Last year Fiat Chrysler Automobiles - the parent company of Jeep - launched Federal Court action against Clyde Campbell, who ran the company from October 2010 to May 2013, and his successor Veronica Johns, who was in charge until December 2014.

Both executives oversaw record sales for the brand during their tenure, but documents filed in the Federal Court in May 2015 claimed the bosses spent company funds on lavish corporate events and “uncommercial” sponsorship deals, including handing out free loan cars to “brand ambassadors” such as model Jesinta Campbell, cricket legend Shane Warne, and soccer star Harry Kewell.

In his defence, lawyers for Mr Campbell said the corporate spending was approved by “the highest levels of management”.

However, the court action has now ended suddenly, with a brief statement being issued by Jeep: “The parties to the FCA Australia v Clyde Campbell legal proceeding have agreed to a settlement without admission of liability of any party. The terms of the settlement are both confidential and mutually acceptable.”

The spokeswoman for Jeep, Lucy McLellan, told News Corp Australia that she “cannot comment beyond the statement agreed to by all parties”.

It is not known what the terms of the settlement include, but News Corp Australia understands there will be no action taken against either of the former bosses, or Mr Campbell’s wife, Simone, who was also named in the statement of claim filed by Jeep in the Federal Court.
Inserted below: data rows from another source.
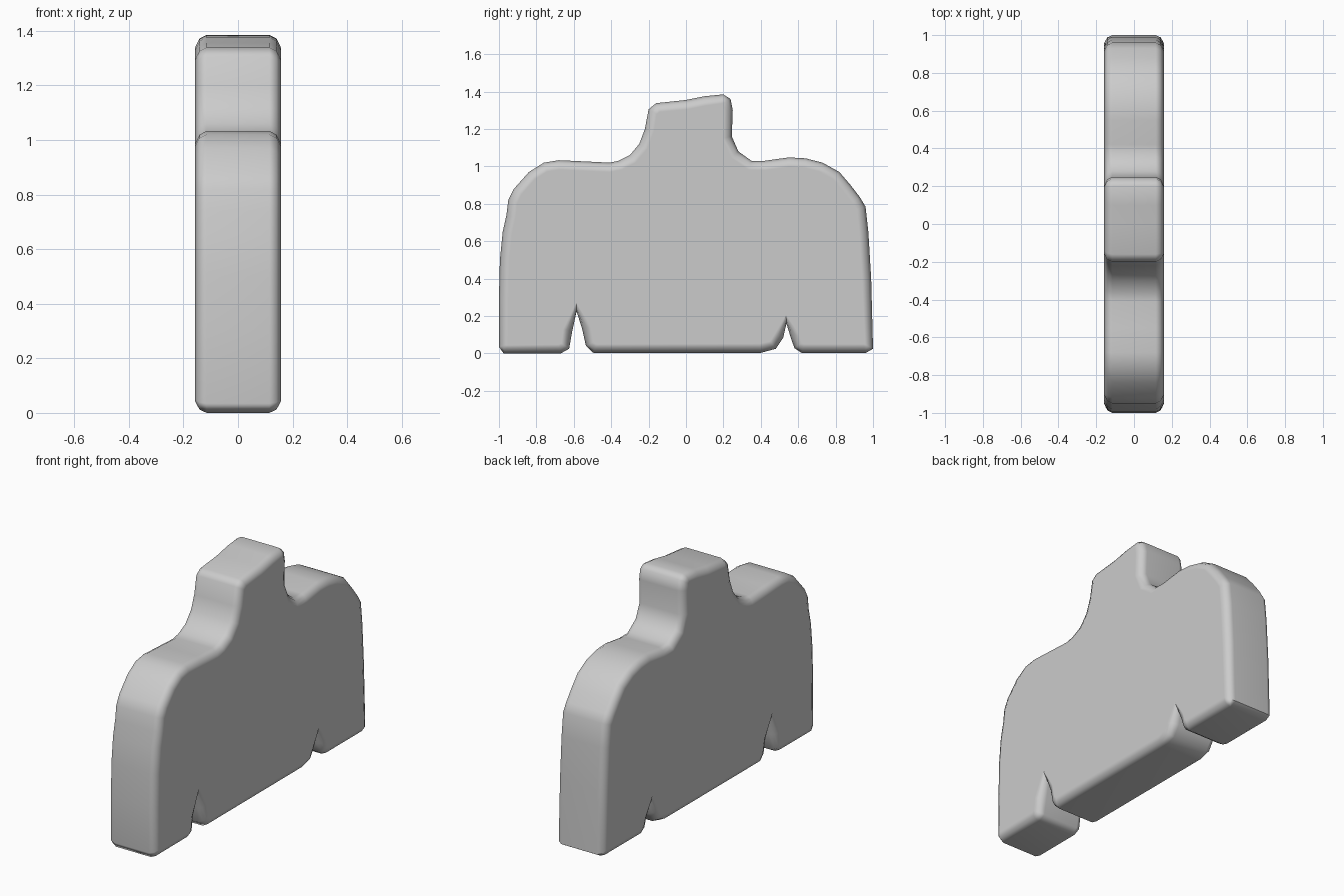
import bpy, bmesh, math
from mathutils import Vector

if "Cube" in bpy.data.objects:
    bpy.data.objects.remove(bpy.data.objects["Cube"])

# Side outline (y, z), anticlockwise from the bottom left corner
outline = [Vector(p) for p in [
    # base with the two notches
    (-1, .035), (-.975, 0), (-.67, 0), (-.625, .025), (-.608, .12), (-.585, .225),
    (-.555, .13), (-.535, .04), (-.495, .003), (.4, .003), (.48, .025), (.52, .085),
    (.537, .16), (.56, .085), (.58, .028), (.62, .002), (.96, .002), (1, .025),
    # rear side and shoulder
    (.99, .4), (.975, .65), (.96, .785), (.93, .835), (.88, .9), (.82, .97), (.73, 1.02),
    (.64, 1.043), (.55, 1.048), (.42, 1.03), (.35, 1.03), (.28, 1.08), (.245, 1.16),
    # top block
    (.25, 1.3), (.238, 1.36), (.2, 1.385), (.1, 1.375), (0, 1.355), (-.16, 1.338), (-.2, 1.305),
    # front shoulder and side
    (-.22, 1.2), (-.25, 1.12), (-.3, 1.06), (-.36, 1.03), (-.41, 1.02), (-.55, 1.027),
    (-.68, 1.033), (-.76, 1.02), (-.84, .97), (-.92, .88), (-.95, .82), (-.96, .74),
    (-.98, .65), (-.995, .5), (-1, .3)]]


def inward(i):
    """Unit direction pointing into the solid at outline point i."""
    a, b, c = outline[i - 1], outline[i], outline[(i + 1) % len(outline)]
    d = (b - a).normalized() + (c - b).normalized()
    return Vector((-d.y, d.x)).normalized()


# Cross-section of the softened edge: (half thickness, inset)
section = [(.158, .05), (.15, .032), (.141, .014), (.115, 0)]
layers = [(-x, s) for x, s in section] + [(x, s) for x, s in reversed(section)]

bm = bmesh.new()
n = len(outline)
rings = []
for x, inset in layers:
    pts = [outline[i] + inward(i) * inset for i in range(n)]
    rings.append([bm.verts.new((x, p.x, p.y)) for p in pts])
for lo, hi in zip(rings, rings[1:]):
    for i in range(n):
        j = (i + 1) % n
        bm.faces.new((lo[i], lo[j], hi[j], hi[i]))
bm.faces.new(rings[0])
bm.faces.new(rings[-1])
bmesh.ops.recalc_face_normals(bm, faces=bm.faces)

mesh = bpy.data.meshes.new("rounded_plaque")
bm.to_mesh(mesh)
bm.free()
plaque = bpy.data.objects.new("rounded_plaque", mesh)
bpy.context.collection.objects.link(plaque)

# Smooth shading with flat broad sides
bpy.context.view_layer.objects.active = plaque
plaque.select_set(True)
bpy.ops.object.shade_smooth_by_angle(angle=math.radians(50))
weighted = plaque.modifiers.new("weighted_normals", 'WEIGHTED_NORMAL')
weighted.keep_sharp = True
In the months leading up to the first hearing due in late September, Jeep had watered down or removed the majority of allegations against its former bosses and associates. The whole case has now been dropped.

News Corp Australia understands earlier this year Jeep had to pay compensation to Harry Kewell after breaking a multi-million-dollar sponsorship deal arranged by the former bosses.

It has been a turbulent two years for Jeep, not only because of the court action and several high profile “viral” YouTube videos produced by customers complaining about the poor quality of its cars.

Sales across Jeep and its associated brands - including Alfa Romeo, Fiat and Chrysler - have hit new lows, down by a staggering 50 per cent, despite two years in a row of record new-car sales in Australia.

The US car maker says price rises driven by currency pressure contributed to the massive sales slowdown - however most other brands also affected by foreign currency movements have posted significant sales gains over the same period.

Jeep recently appointed a new boss, an American-born executive who has worked in the US and overseas for much of his career, Steve Zanlunghi, to oversee local operations.

Mr Zanlunghi replaced American Pat Dougherty, a former high-ranking spare parts expert within the company, who left his Melbourne posting early, after launching the costly legal action against his predecessors within months of his arrival.

Mr Dougherty was appointed as the boss of Jeep Australia in December 2014 on a three-year contract, but it was cut short of the two-year mark in the wake of a dramatic sales slide.

News Corp Australia has approached representatives for former bosses Clyde Campbell and Veronica Johns for comment.